Call spoofing occurs when individuals alter their caller ID information to conceal their true identity. This technique is often exploited by scammers who impersonate government agencies or reputable companies to deceive individuals into providing money or sensitive personal information, leading to potential fraud, according to Experian.

The scammers manipulated Scott into providing a one-time passcode, leading to fraudulent wire transfers totaling $137,130.

The majority of the funds were withdrawn from Scott Zoll’s business account, with additional losses from his personal account shared with his wife, Kate.

“Every day, we just wake up and feel like we’re living kind of a nightmare right now,” Kate expressed.

Reflecting on the experience, Scott noted the scammers’ detailed knowledge and sophisticated approach, mimicking authentic banking procedures.

According to recent FBI statistics, Colorado residents lost significant sums to phishing and spoofing scams in 2022, highlighting the increasing sophistication of such schemes.

Supervisory Special Agent Brian Blauser of the FBI urged caution against unsolicited communications and advised victims to report scams promptly and verify contacts using trusted sources.

Scott and Kate expressed frustration over Chase Bank’s failure to detect the scam in real time, emphasizing the need for improved fraud detection measures.

Despite ongoing efforts to recover the funds, including wire recalls and assistance from the Federal Deposit Insurance Corporation, the Zolls remain uncertain about full reimbursement.

Chase Bank provided guidance on protecting against scams, emphasizing vigilance in safeguarding personal and financial information and verifying communications from banks through official channels.

Overall, the Zolls’ experience underscores the growing threat of sophisticated scams and the importance of proactive measures to mitigate financial fraud risks.

How to Protect Yourself From Fraud

Here are some key reminders Chase Bank shared with FOX31 for what consumers and businesses should remember to protect against scams.
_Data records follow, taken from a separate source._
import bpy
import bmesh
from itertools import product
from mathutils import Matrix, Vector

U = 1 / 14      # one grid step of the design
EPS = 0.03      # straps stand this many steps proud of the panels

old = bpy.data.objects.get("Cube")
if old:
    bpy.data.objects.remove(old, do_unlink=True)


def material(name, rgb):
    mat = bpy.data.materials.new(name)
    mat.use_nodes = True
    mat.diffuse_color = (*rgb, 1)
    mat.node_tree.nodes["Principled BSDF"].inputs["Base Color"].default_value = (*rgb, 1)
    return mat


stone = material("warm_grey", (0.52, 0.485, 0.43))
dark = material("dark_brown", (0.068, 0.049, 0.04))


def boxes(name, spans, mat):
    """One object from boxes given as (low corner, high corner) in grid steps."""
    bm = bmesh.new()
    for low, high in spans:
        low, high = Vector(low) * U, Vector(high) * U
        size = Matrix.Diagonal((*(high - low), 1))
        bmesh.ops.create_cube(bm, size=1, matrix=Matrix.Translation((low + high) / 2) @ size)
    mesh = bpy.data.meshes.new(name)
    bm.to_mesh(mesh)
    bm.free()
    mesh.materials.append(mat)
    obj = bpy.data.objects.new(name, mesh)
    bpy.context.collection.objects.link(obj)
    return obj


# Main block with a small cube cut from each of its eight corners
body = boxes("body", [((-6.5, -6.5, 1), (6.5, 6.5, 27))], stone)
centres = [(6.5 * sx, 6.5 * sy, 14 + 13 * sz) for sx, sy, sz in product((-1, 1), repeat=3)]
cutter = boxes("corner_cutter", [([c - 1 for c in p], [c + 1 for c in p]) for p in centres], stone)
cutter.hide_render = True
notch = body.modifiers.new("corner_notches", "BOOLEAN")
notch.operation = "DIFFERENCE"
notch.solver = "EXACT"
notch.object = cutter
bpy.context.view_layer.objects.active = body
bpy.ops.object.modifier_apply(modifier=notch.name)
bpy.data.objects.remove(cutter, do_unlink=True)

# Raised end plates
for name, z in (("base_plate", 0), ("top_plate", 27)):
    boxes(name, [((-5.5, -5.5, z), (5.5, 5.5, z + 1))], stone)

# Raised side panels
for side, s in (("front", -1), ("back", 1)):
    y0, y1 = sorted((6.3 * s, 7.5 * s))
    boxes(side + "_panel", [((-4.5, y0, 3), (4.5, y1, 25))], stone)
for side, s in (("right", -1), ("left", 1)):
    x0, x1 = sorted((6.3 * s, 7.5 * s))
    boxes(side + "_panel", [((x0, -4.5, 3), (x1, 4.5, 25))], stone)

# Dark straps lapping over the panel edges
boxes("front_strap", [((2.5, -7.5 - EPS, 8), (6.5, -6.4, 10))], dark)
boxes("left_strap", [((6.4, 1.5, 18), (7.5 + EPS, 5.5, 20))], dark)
  • Protect personal account information, ATM pins, passwords, and one-time passcodes; never share these details with anyone, especially if they claim to be from your bank.
  • Verify the legitimacy of companies by calling the number on their official website.
  • Ensure the legitimacy of your bank representative by contacting the number on the back of your debit or credit card or visiting a branch.
  • Be cautious of spoofed phone numbers; if in doubt, hang up and directly call your bank using trusted contact information.
  • Avoid clicking on suspicious links in texts or emails or granting remote access to devices.
  • Do not respond to unsolicited requests for money or access to your accounts; legitimate banks won’t ask you to send money to prevent fraud.
  • Stay vigilant against pressure or threats to provide personal information or money; pause and assess if the situation aligns with legitimate company practices.

What people are saying

Leave a Reply

Your email address will not be published. Required fields are marked *

This site uses Akismet to reduce spam. Learn how your comment data is processed.

Back to top